Last week at Gulltaggen I had the honor to listen to Sir Tim Berners-Lee who is the inventor of the World Wide Web. By far it was the best lecture at Gulltaggen (perhaps for ever). His humble statement in the opening of the lecture was superb:
I stumbled on an problem, in which the World Wide Web seemed like a good solution.
Over the years I have had the honor to meet some of the best innovators in the world, like the father of mobile phones: Östen Mäkitalo. When I listened to Sir Tim I released that they all have the same success formula.
They have all cracked the code: Not invented here.
What Tim did when he created the world wide web was that he included existing solutions and codes so that the creators of these solutions and codes could see themselves in the solution that Tim created. That is a smart strategy because it means that other programmers could feel they where a part of the world wide web and could say: We invented it (together). Many of Tim’s points related to Open Source which basically was what the web was about in the beginning. The answer to how to crack the code could not be better expressed than in Tim’s own words:

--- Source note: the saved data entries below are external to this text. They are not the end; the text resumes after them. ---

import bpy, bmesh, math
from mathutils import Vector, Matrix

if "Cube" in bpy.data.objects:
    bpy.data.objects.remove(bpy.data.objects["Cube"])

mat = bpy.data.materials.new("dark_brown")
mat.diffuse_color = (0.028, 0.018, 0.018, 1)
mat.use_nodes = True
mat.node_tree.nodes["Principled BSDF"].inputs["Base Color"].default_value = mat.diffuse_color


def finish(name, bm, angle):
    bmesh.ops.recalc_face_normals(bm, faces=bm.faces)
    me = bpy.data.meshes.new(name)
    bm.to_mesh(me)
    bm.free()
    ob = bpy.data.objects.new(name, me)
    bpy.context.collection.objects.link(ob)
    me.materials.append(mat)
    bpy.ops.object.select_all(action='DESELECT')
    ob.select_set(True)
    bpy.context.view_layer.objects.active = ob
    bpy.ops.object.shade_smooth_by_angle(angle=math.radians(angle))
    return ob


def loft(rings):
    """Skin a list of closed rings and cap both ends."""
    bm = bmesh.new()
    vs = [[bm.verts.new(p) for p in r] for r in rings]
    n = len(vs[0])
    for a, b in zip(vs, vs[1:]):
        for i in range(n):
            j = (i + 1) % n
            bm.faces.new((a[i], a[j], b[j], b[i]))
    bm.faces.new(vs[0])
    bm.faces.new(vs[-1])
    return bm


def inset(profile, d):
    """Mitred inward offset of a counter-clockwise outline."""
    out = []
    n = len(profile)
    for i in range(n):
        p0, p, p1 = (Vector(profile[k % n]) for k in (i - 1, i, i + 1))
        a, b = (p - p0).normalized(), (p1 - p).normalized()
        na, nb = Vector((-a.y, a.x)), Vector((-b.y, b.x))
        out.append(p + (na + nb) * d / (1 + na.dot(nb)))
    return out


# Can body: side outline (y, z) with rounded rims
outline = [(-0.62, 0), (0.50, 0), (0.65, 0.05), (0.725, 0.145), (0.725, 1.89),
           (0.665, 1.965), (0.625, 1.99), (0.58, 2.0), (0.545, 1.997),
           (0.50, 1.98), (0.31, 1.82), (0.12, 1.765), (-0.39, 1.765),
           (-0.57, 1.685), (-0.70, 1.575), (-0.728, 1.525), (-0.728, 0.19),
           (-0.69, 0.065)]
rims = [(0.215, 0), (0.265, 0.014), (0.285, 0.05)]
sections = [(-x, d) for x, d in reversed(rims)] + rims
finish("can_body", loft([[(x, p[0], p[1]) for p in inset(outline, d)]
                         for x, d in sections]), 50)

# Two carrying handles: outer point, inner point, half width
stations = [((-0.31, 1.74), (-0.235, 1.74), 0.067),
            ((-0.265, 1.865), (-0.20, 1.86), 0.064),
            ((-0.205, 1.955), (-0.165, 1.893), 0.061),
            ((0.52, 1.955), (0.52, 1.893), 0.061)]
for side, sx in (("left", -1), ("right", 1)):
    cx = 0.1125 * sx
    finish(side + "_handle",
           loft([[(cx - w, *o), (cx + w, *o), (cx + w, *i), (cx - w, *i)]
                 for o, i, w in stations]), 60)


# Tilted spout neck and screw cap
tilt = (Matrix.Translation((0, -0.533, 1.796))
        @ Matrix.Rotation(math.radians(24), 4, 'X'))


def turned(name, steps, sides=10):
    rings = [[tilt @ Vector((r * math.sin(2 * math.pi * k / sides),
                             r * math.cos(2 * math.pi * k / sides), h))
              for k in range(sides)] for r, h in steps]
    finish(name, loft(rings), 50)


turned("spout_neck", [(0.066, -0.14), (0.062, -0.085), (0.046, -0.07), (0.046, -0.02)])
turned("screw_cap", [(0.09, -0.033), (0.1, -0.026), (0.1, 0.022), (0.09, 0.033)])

The should be a sandbox. So everybody could play with it and develop it together and not be stuck in somebody’s head.
Tim repeatedly stated the value of collective thinking:
If everybody feels they are part of the innovation, they will contribute to the solution and spread it.

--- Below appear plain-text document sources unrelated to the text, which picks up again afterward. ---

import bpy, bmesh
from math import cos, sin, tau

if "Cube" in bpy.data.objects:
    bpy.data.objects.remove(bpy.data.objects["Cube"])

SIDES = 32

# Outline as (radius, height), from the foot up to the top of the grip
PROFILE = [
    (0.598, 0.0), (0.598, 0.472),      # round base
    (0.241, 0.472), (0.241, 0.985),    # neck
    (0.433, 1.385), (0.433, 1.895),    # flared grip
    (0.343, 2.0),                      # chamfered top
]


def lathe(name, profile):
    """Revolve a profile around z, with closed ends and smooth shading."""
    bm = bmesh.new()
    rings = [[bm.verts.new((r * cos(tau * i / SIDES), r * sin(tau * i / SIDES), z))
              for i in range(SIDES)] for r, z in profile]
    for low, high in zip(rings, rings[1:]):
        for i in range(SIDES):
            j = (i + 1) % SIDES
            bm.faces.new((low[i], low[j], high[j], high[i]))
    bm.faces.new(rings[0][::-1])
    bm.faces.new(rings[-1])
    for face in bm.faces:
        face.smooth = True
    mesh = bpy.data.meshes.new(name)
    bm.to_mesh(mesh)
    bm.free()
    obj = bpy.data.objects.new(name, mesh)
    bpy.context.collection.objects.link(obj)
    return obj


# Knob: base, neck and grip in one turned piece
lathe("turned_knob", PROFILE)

We as a spices we have a resistance against ideas that are totally new to us (it takes more energy to absorb and relate to them). The saying “no meaning of inventing the wheel again” can be questioned since new solutions often have already existed in some forms in our heads. For example, the wheel would never have been invented unless there had been earlier prototypes of it.

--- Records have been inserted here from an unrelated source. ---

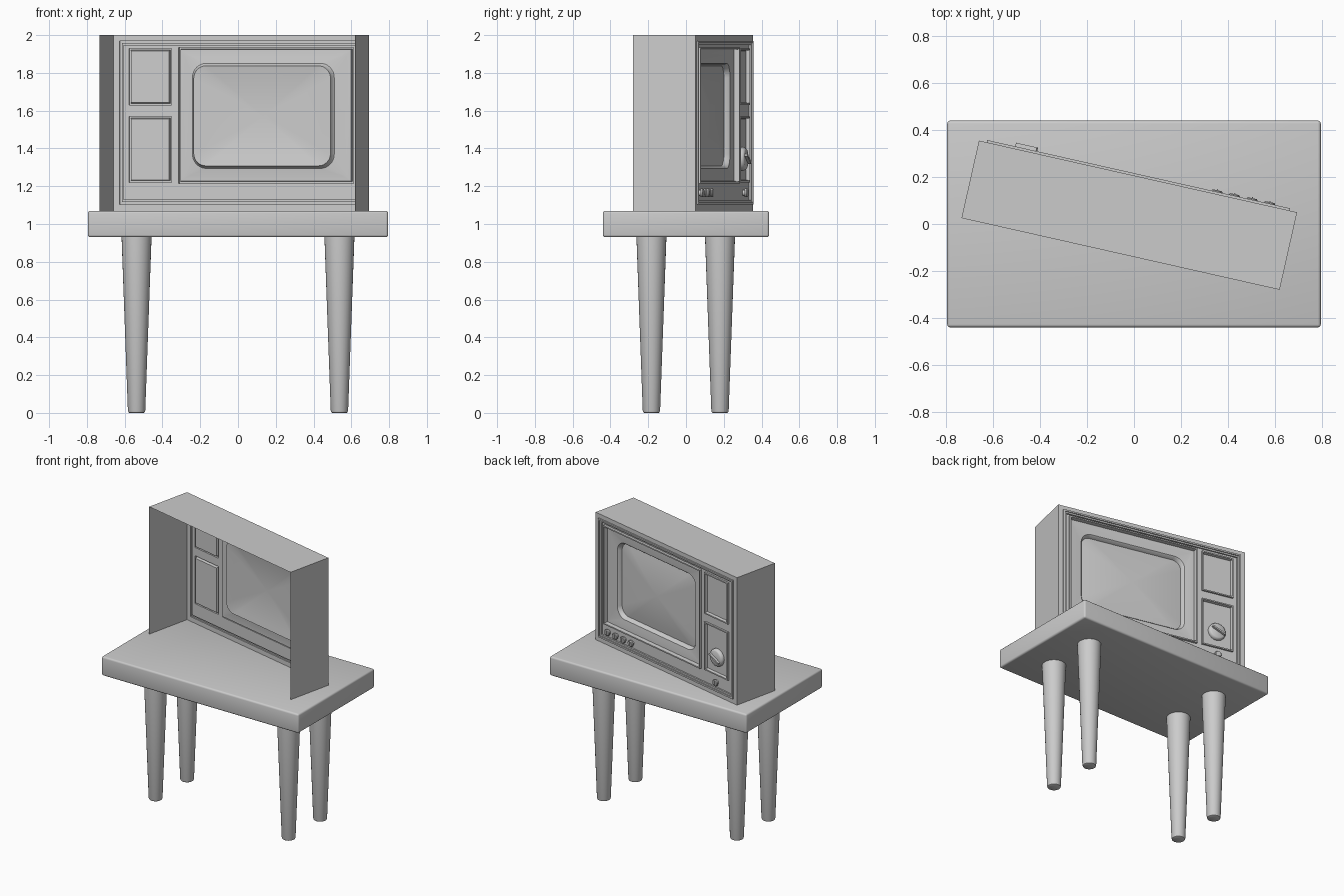
import bpy, bmesh, math
from mathutils import Matrix, Vector

if "Cube" in bpy.data.objects:
    bpy.data.objects.remove(bpy.data.objects["Cube"])

TV = Matrix.Translation((-0.02, 0.0375, 0)) @ Matrix.Rotation(math.radians(-12.7), 4, 'Z')


def finish(name, bm, matrix=None, recalc=True, angle=35):
    bmesh.ops.remove_doubles(bm, verts=bm.verts, dist=0.0001)
    if recalc:
        bmesh.ops.recalc_face_normals(bm, faces=bm.faces)
    me = bpy.data.meshes.new(name)
    bm.to_mesh(me)
    bm.free()
    ob = bpy.data.objects.new(name, me)
    bpy.context.collection.objects.link(ob)
    if matrix:
        ob.matrix_world = matrix
    bpy.ops.object.select_all(action='DESELECT')
    bpy.context.view_layer.objects.active = ob
    ob.select_set(True)
    bpy.ops.object.shade_smooth_by_angle(angle=math.radians(angle))
    return ob


def rounded(x0, x1, z0, z1, r, y, n=8):
    """Rounded rectangle loop in the xz plane at depth y."""
    pts = []
    corners = [(x1 - r, z1 - r), (x0 + r, z1 - r), (x0 + r, z0 + r), (x1 - r, z0 + r)]
    for k, (cx, cz) in enumerate(corners):
        for i in range(n + 1):
            a = math.pi / 2 * (k + i / n)
            pts.append(Vector((cx + r * math.cos(a), y, cz + r * math.sin(a))))
    return pts


def loft(bm, loops, cap=True):
    """Skin from the outer loop inwards, facing +y."""
    rows = [[bm.verts.new(p) for p in lp] for lp in loops]
    n = len(rows[0])
    for a, b in zip(rows, rows[1:]):
        for i in range(n):
            j = (i + 1) % n
            bm.faces.new((a[j], a[i], b[i], b[j]))
    if cap:
        bm.faces.new(rows[-1][::-1])


def revolve(bm, profile, n=32):
    """Lathe (radius, z) pairs about z, with capped ends."""
    rows = [[bm.verts.new((r * math.cos(2 * math.pi * i / n), r * math.sin(2 * math.pi * i / n), z))
             for i in range(n)] for r, z in profile]
    for a, b in zip(rows, rows[1:]):
        for i in range(n):
            j = (i + 1) % n
            bm.faces.new((a[i], a[j], b[j], b[i]))
    bm.faces.new(rows[0][::-1])
    bm.faces.new(rows[-1])


# table top with softened edges
bm = bmesh.new()
bmesh.ops.create_cube(bm, size=1, matrix=Matrix.Translation((0, 0, 1.0)) @ Matrix.Diagonal((1.59, 0.88, 0.14, 1)))
bmesh.ops.bevel(bm, geom=bm.edges[:], offset=0.013, segments=3, profile=0.5, affect='EDGES')
finish("table_top", bm)

# four tapered legs
for sx in (-0.537, 0.537):
    for y in (-0.183, 0.18):
        bm = bmesh.new()
        revolve(bm, [(0.038, 0), (0.043, 0.003), (0.046, 0.012), (0.079, 0.92), (0.079, 0.935)])
        finish("table_leg", bm, Matrix.Translation((sx, y, 0)))

# television case: thin walls, open at the back
W, D, Z0, Z1 = 0.694, 0.169, 1.07, 2.0
bm = bmesh.new()
f = [bm.verts.new((x, D, z)) for x, z in ((-W, Z0), (-W, Z1), (W, Z1), (W, Z0))]
b = [bm.verts.new((x, -D, z)) for x, z in ((-W, Z0), (-W, Z1), (W, Z1), (W, Z0))]
for i in range(3):
    bm.faces.new((f[i], f[i + 1], b[i + 1], b[i]))
finish("tv_case", bm, TV, recalc=False)

# front border and raised stepped trim around the panel
FACE = 0.160


def frame(inset, y):
    return rounded(-W + inset, W - inset, Z0 + inset, Z1 - inset * 0.9, 0.0, y, 1)


bm = bmesh.new()
loft(bm, [frame(0, D), frame(0.034, D), frame(0.034, D + 0.010), frame(0.046, D + 0.010),
          frame(0.046, D + 0.002), frame(0.058, D + 0.002), frame(0.058, FACE)], cap=False)
finish("front_trim", bm, TV, recalc=False)

# front panel with openings for the screen and the two control boxes
upper = (-0.607, -0.376, 1.63, 1.93)
lower = (-0.607, -0.376, 1.22, 1.57)
opening = (-0.338, 0.611, 1.215, 1.935)
holes = (upper, lower, opening)
inx, inz0, inz1 = W - 0.058, Z0 + 0.058, Z1 - 0.0522
xs = sorted({-inx, inx, *[h[0] for h in holes], *[h[1] for h in holes]})
zs = sorted({inz0, inz1, *[h[2] for h in holes], *[h[3] for h in holes]})
bm = bmesh.new()
for x0, x1 in zip(xs, xs[1:]):
    for z0, z1 in zip(zs, zs[1:]):
        mx, mz = (x0 + x1) / 2, (z0 + z1) / 2
        if not any(h[0] < mx < h[1] and h[2] < mz < h[3] for h in holes):
            bm.faces.new([bm.verts.new((x, FACE, z)) for x, z in ((x1, z0), (x0, z0), (x0, z1), (x1, z1))])
finish("front_panel", bm, TV, recalc=False)


# control boxes: raised rim and recessed floor
def inset(h, d, y, r=0.0):
    return rounded(h[0] + d, h[1] - d, h[2] + d, h[3] - d, r, y)


for name, h in (("upper_control_box", upper), ("lower_control_box", lower)):
    bm = bmesh.new()
    loft(bm, [inset(h, 0, FACE), inset(h, 0, 0.173), inset(h, 0.009, 0.173), inset(h, 0.013, 0.153)])
    finish(name, bm, TV, recalc=False)

# screen surround, stepping in to the glass
s = (-0.253, 0.505, 1.30, 1.845)
surround = [inset(opening, 0, FACE), inset(opening, 0, 0.178), inset(opening, 0.009, 0.178),
            inset(opening, 0.012, 0.149), inset(opening, 0.042, 0.147, 0.02),
            inset(s, -0.006, 0.142, 0.076), inset(s, 0, 0.136, 0.07), inset(s, 0.008, 0.112, 0.065)]
bm = bmesh.new()
loft(bm, surround, cap=False)
finish("screen_surround", bm, TV, recalc=False)

# bulging glass
edge = surround[-1]
mid = Vector(((s[0] + s[1]) / 2, 0, (s[2] + s[3]) / 2))
glass = []
for k in (1, 0.85, 0.7, 0.55, 0.4, 0.25, 0.1, 0.02):
    glass.append([Vector((mid.x + (p.x - mid.x) * k, 0.112 + 0.026 * (1 - k * k), mid.z + (p.z - mid.z) * k))
                  for p in edge])
bm = bmesh.new()
loft(bm, glass)
finish("screen_glass", bm, TV, recalc=False)


# knobs: lathed about the forward axis with a grip bar
def knob(name, x, z, y0, profile, bar, tilt):
    bm = bmesh.new()
    revolve(bm, profile, 28)
    top = profile[-1][1]
    bmesh.ops.create_cube(bm, size=1, matrix=Matrix.Rotation(tilt, 4, 'Z')
                          @ Matrix.Translation((0, 0, top)) @ Matrix.Diagonal((*bar, 1)))
    finish(name, bm, TV @ Matrix.Translation((x, y0, z)) @ Matrix.Rotation(-math.pi / 2, 4, 'X'))


knob("channel_dial", -0.49, 1.345, 0.153,
     [(0.062, 0), (0.062, 0.012), (0.056, 0.022), (0.050, 0.026)], (0.10, 0.012, 0.032), math.radians(-25))
small = [(0.015, 0), (0.015, 0.012), (0.023, 0.012), (0.023, 0.022), (0.019, 0.026)]
for x in (0.342, 0.418, 0.495, 0.572):
    knob("small_knob", x, 1.165, FACE, small, (0.034, 0.005, 0.008), math.radians(90))
knob("power_knob", -0.49, 1.165, FACE, small, (0.034, 0.005, 0.008), math.radians(90))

Big innovators as Sir Tim have many different talents in addition to their own area of expertise (technology in Tim’s case), for example they have knowledge in psychology, group behavior and tribe thinking which they use to spread innovations. Often I get the feeling that big innovators possesses the skills of at least a hundred people, but still the genius solutions these big innovators have invented has taken them years to get accepted and spread. If it takes so many years of hard work although the inventors possess the skills of hundred persons in one person, I wonder how many times we have missed solutions coming from people who do not have as many talents as the big innovators have. I believe that we as a society have to figure out how to better embrace ideas from people who do not have the skills of hundred people but still can offer great solutions. In the meantime we can all enjoy the work of Sir Tim Berners-Lee’s World Wide Web which makes the world spin like a wheel around our future.